*** Dataset entries ***
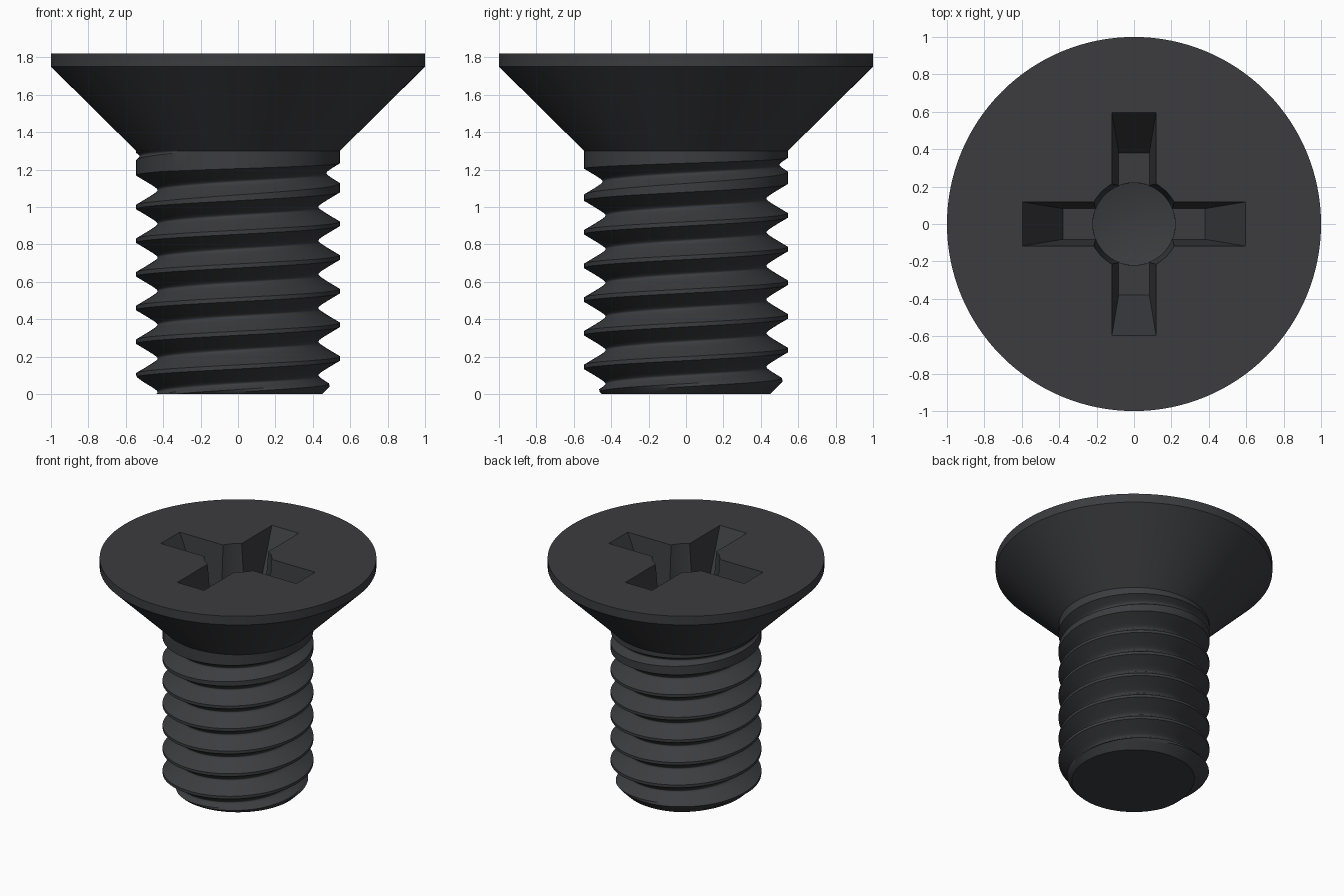
import bpy, bmesh, math

if "Cube" in bpy.data.objects:
    bpy.data.objects.remove(bpy.data.objects["Cube"])

N = 128                       # sides around the axis
PITCH, ROOT, CREST = 0.18, 0.43, 0.545
DEPTH = CREST - ROOT
SLOPE, ROUND = math.sqrt(3), 0.0138   # 60 degree thread with rounded root
Z_NECK, Z_RIM, Z_TOP = 1.30, 1.75, 1.82


def groove_lift(c):
    """Thread run-out: the groove gets shallower below the head."""
    return min(DEPTH, max(0.0, (c - 1.11) / 0.19 * DEPTH))


def thread_radius(c, z):
    c += PITCH * round((z - c) / PITCH)
    d = z - c
    r = ROOT + groove_lift(c) + SLOPE * (math.sqrt(d * d + ROUND ** 2) - ROUND)
    return min(CREST, r, 0.45 + z)    # last term is the end chamfer


def polar(r, i, z):
    a = 2 * math.pi * (i % N) / N
    return (r * math.cos(a), r * math.sin(a), z)


def bridge(bm, a, b):
    for j in range(len(a) - 1):
        bm.faces.new((a[j], b[j], b[j + 1], a[j + 1]))


def lathe_rings(bm, profile):
    rings = [[bm.verts.new(polar(r, i, z)) for i in range(N)] for r, z in profile]
    for a, b in zip(rings, rings[1:]):
        bridge(bm, a + a[:1], b + b[:1])
    return rings


def make_object(name, bm):
    bmesh.ops.recalc_face_normals(bm, faces=bm.faces[:])
    me = bpy.data.meshes.new(name)
    bm.to_mesh(me)
    bm.free()
    ob = bpy.data.objects.new(name, me)
    bpy.context.collection.objects.link(ob)
    return ob


# Threaded shank: one helical strip, clipped flat at both ends
bm = bmesh.new()
us = [k / 8 for k in range(-8, 9)]
prev = None
for i in range(11 * N + 1):
    c = 0.10 - 2 * PITCH + PITCH * i / N
    w = math.sqrt(((DEPTH - groove_lift(c)) / SLOPE + ROUND) ** 2 - ROUND ** 2 + 1e-12)
    row = []
    for d in [-PITCH / 2] + [u * abs(u) * w for u in us] + [PITCH / 2]:
        z = min(Z_NECK, max(0.0, c + d))
        row.append(bm.verts.new(polar(thread_radius(c, z), i, z)))
    if prev:
        bridge(bm, prev, row)
    prev = row

# Countersunk head, continuing from the shank
rings = lathe_rings(bm, [(CREST, Z_NECK), (1, Z_RIM), (1, Z_TOP)])
bm.faces.new(rings[-1])
bmesh.ops.remove_doubles(bm, verts=bm.verts[:], dist=2e-5)

# Flat end of the shank
rim = [e for e in bm.edges if e.is_boundary and all(v.co.z < 1e-4 for v in e.verts)]
bmesh.ops.holes_fill(bm, edges=rim, sides=0)
screw = make_object("countersunk_screw", bm)


# Cross recess cutters: two tapered bars and a tapered centre hole
def bar_cutter(name, turned):
    bm = bmesh.new()
    levels = []
    for t in (-0.25, 1.0):            # 0 = head surface, 1 = recess floor
        x, y, z = 0.597 - 0.217 * t, 0.118 - 0.036 * t, Z_TOP - 0.44 * t
        if turned:
            x, y = y, x
        levels.append([bm.verts.new((sx * x, sy * y, z))
                       for sx, sy in ((1, 1), (-1, 1), (-1, -1), (1, -1))])
    for lv in levels:
        bm.faces.new(lv)
    bridge(bm, levels[0] + levels[0][:1], levels[1] + levels[1][:1])
    return make_object(name, bm)


bm = bmesh.new()
rings = lathe_rings(bm, [(0.25, Z_TOP + 0.1), (0.22, Z_TOP - 0.45)])
bm.faces.new(rings[0])
tip = bm.verts.new((0, 0, Z_TOP - 0.51))
for k in range(N):
    bm.faces.new((rings[1][k], rings[1][(k + 1) % N], tip))
cutters = [make_object("centre_cutter", bm),
           bar_cutter("bar_cutter_x", False), bar_cutter("bar_cutter_y", True)]

bpy.context.view_layer.objects.active = screw
screw.select_set(True)
for cut in cutters:
    cut.hide_render = True
    mod = screw.modifiers.new("recess", 'BOOLEAN')
    mod.operation, mod.solver, mod.object = 'DIFFERENCE', 'EXACT', cut
    bpy.ops.object.modifier_apply(modifier=mod.name)
for cut in cutters:
    bpy.data.objects.remove(cut)

bpy.ops.object.shade_smooth_by_angle(angle=math.radians(32))

# Black oxide finish
mat = bpy.data.materials.new("black_steel")
mat.diffuse_color = (0.045, 0.046, 0.051, 1)
mat.use_nodes = True
mat.node_tree.nodes["Principled BSDF"].inputs["Base Color"].default_value = mat.diffuse_color
screw.data.materials.clear()
screw.data.materials.append(mat)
*** End of Dataset entries ***
### Work required
Drop the images, then copy the data exactly.

### Solved exercise
import bpy, bmesh, math

if "Cube" in bpy.data.objects:
    bpy.data.objects.remove(bpy.data.objects["Cube"])

N = 128                       # sides around the axis
PITCH, ROOT, CREST = 0.18, 0.43, 0.545
DEPTH = CREST - ROOT
SLOPE, ROUND = math.sqrt(3), 0.0138   # 60 degree thread with rounded root
Z_NECK, Z_RIM, Z_TOP = 1.30, 1.75, 1.82


def groove_lift(c):
    """Thread run-out: the groove gets shallower below the head."""
    return min(DEPTH, max(0.0, (c - 1.11) / 0.19 * DEPTH))


def thread_radius(c, z):
    c += PITCH * round((z - c) / PITCH)
    d = z - c
    r = ROOT + groove_lift(c) + SLOPE * (math.sqrt(d * d + ROUND ** 2) - ROUND)
    return min(CREST, r, 0.45 + z)    # last term is the end chamfer


def polar(r, i, z):
    a = 2 * math.pi * (i % N) / N
    return (r * math.cos(a), r * math.sin(a), z)


def bridge(bm, a, b):
    for j in range(len(a) - 1):
        bm.faces.new((a[j], b[j], b[j + 1], a[j + 1]))


def lathe_rings(bm, profile):
    rings = [[bm.verts.new(polar(r, i, z)) for i in range(N)] for r, z in profile]
    for a, b in zip(rings, rings[1:]):
        bridge(bm, a + a[:1], b + b[:1])
    return rings


def make_object(name, bm):
    bmesh.ops.recalc_face_normals(bm, faces=bm.faces[:])
    me = bpy.data.meshes.new(name)
    bm.to_mesh(me)
    bm.free()
    ob = bpy.data.objects.new(name, me)
    bpy.context.collection.objects.link(ob)
    return ob


# Threaded shank: one helical strip, clipped flat at both ends
bm = bmesh.new()
us = [k / 8 for k in range(-8, 9)]
prev = None
for i in range(11 * N + 1):
    c = 0.10 - 2 * PITCH + PITCH * i / N
    w = math.sqrt(((DEPTH - groove_lift(c)) / SLOPE + ROUND) ** 2 - ROUND ** 2 + 1e-12)
    row = []
    for d in [-PITCH / 2] + [u * abs(u) * w for u in us] + [PITCH / 2]:
        z = min(Z_NECK, max(0.0, c + d))
        row.append(bm.verts.new(polar(thread_radius(c, z), i, z)))
    if prev:
        bridge(bm, prev, row)
    prev = row

# Countersunk head, continuing from the shank
rings = lathe_rings(bm, [(CREST, Z_NECK), (1, Z_RIM), (1, Z_TOP)])
bm.faces.new(rings[-1])
bmesh.ops.remove_doubles(bm, verts=bm.verts[:], dist=2e-5)

# Flat end of the shank
rim = [e for e in bm.edges if e.is_boundary and all(v.co.z < 1e-4 for v in e.verts)]
bmesh.ops.holes_fill(bm, edges=rim, sides=0)
screw = make_object("countersunk_screw", bm)


# Cross recess cutters: two tapered bars and a tapered centre hole
def bar_cutter(name, turned):
    bm = bmesh.new()
    levels = []
    for t in (-0.25, 1.0):            # 0 = head surface, 1 = recess floor
        x, y, z = 0.597 - 0.217 * t, 0.118 - 0.036 * t, Z_TOP - 0.44 * t
        if turned:
            x, y = y, x
        levels.append([bm.verts.new((sx * x, sy * y, z))
                       for sx, sy in ((1, 1), (-1, 1), (-1, -1), (1, -1))])
    for lv in levels:
        bm.faces.new(lv)
    bridge(bm, levels[0] + levels[0][:1], levels[1] + levels[1][:1])
    return make_object(name, bm)


bm = bmesh.new()
rings = lathe_rings(bm, [(0.25, Z_TOP + 0.1), (0.22, Z_TOP - 0.45)])
bm.faces.new(rings[0])
tip = bm.verts.new((0, 0, Z_TOP - 0.51))
for k in range(N):
    bm.faces.new((rings[1][k], rings[1][(k + 1) % N], tip))
cutters = [make_object("centre_cutter", bm),
           bar_cutter("bar_cutter_x", False), bar_cutter("bar_cutter_y", True)]

bpy.context.view_layer.objects.active = screw
screw.select_set(True)
for cut in cutters:
    cut.hide_render = True
    mod = screw.modifiers.new("recess", 'BOOLEAN')
    mod.operation, mod.solver, mod.object = 'DIFFERENCE', 'EXACT', cut
    bpy.ops.object.modifier_apply(modifier=mod.name)
for cut in cutters:
    bpy.data.objects.remove(cut)

bpy.ops.object.shade_smooth_by_angle(angle=math.radians(32))

# Black oxide finish
mat = bpy.data.materials.new("black_steel")
mat.diffuse_color = (0.045, 0.046, 0.051, 1)
mat.use_nodes = True
mat.node_tree.nodes["Principled BSDF"].inputs["Base Color"].default_value = mat.diffuse_color
screw.data.materials.clear()
screw.data.materials.append(mat)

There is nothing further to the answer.